Baksheesh


Also found in: Dictionary, Thesaurus, Wikipedia.

Baksheesh

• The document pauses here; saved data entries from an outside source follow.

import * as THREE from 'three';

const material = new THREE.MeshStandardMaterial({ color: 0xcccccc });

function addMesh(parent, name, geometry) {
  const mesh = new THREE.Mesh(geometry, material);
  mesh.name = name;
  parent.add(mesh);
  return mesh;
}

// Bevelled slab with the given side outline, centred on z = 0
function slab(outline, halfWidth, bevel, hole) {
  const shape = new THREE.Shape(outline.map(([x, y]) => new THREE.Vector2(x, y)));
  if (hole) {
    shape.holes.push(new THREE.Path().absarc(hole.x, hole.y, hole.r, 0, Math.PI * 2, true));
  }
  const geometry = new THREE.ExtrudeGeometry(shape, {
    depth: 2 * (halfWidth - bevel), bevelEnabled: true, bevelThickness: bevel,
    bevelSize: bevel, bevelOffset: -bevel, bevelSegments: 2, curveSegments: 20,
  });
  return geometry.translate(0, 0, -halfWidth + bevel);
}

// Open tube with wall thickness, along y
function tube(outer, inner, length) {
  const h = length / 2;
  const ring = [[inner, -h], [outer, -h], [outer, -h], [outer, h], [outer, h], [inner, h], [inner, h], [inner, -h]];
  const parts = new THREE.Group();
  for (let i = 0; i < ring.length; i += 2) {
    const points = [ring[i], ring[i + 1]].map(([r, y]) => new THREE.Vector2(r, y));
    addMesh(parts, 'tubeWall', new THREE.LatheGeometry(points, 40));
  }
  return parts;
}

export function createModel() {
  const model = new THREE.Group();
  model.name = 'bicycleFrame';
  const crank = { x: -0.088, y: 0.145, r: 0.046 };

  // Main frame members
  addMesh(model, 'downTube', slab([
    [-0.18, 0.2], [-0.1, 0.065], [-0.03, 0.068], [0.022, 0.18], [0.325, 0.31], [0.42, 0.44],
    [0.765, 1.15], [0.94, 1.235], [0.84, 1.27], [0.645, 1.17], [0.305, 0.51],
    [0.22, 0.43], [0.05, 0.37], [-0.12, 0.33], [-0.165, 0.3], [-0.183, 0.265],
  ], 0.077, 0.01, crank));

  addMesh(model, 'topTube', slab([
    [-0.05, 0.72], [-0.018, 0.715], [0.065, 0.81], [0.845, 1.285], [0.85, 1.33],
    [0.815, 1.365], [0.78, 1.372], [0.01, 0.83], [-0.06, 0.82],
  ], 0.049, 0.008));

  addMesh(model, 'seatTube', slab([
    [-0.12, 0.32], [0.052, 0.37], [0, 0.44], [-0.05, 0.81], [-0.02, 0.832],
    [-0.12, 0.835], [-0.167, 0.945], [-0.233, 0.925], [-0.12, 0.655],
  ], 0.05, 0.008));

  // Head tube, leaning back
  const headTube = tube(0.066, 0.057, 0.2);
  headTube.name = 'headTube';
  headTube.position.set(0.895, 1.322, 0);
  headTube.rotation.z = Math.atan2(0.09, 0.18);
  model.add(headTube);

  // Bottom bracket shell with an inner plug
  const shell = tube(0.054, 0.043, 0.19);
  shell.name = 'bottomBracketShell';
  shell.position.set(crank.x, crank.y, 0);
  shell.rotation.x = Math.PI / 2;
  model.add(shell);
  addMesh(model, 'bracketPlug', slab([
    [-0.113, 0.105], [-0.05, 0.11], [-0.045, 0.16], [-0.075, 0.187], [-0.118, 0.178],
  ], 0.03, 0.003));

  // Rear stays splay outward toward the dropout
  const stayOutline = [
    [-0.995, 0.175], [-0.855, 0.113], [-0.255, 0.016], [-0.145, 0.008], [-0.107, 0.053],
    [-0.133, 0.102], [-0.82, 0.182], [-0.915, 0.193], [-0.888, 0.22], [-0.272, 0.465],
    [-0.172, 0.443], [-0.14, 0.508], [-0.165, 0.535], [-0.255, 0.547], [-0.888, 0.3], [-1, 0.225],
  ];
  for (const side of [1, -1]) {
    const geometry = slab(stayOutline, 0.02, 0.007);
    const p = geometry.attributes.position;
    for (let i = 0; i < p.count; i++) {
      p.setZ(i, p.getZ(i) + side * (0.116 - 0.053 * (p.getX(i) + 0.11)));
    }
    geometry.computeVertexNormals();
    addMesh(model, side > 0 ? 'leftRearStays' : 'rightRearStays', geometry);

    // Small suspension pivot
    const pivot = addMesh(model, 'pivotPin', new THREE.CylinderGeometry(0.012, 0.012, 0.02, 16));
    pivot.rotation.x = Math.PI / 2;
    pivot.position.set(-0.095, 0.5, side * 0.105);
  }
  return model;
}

Arabic for "gratuity," which is used as a euphemism for bribery.
References in periodicals archive ?
Baksheesh is a Turkish term referring to a bribe or kick-back.
Toward the end of each evening when Afghan rockers perform, members of the Baksheesh Boys and local expat musicians who mentor the Afghan musicians join the Afghans on stage for extended improvisational jam sessions.
Otherwise its more Baksheesh for the project owners who never seem to run out of our hard-earned money.
However, given the shadowy economy with its taxi drivers, waiters, nightclubs, prostitutes, and with the famous baksheesh seekers roaming the streets, unofficial figures suggest more like one in 10 Egyptians actually lives off tourism.
Taxi drivers, waiters and even call girls - including a vast number of Russian women who have taken up the profession in Egypt's big cities - as well as the generations-old army of children and old men haunting street corners demanding baksheesh all profit from the tourist industry.
A few thousand dollars worth of baksheesh, or gratuity, is usually all it takes to persuade customs officials at the frontier to look the other away.
Groups of these dispossessed and unwanted block the paths of unwitting tourists, pleading pitifully for baksheesh (tips), rubbing their stomachs and making hand motions towards their mouths.
By directly multiplexing several data channels onto a single wavelength, we eliminate the need for electrical sub-multiplexing using SONET or ATM," said Sorrento Networks' Vice President of Marketing, Baksheesh Ghuman.
They asked a lot of questions, which stopped only when they received their baksheesh (bribe).
46) Corruption in the form of bribery is such an organic feature of Russian life through centuries that it has acquired several definitions in Russian: vzyatka, mzdoimstvo, likhoimstvo and even baksheesh, which is an Eastern term.
Other religious immigrants came from the Middle East and Asia, where baksheesh was part of daily life and where distinctions between the private and public spheres were amorphous.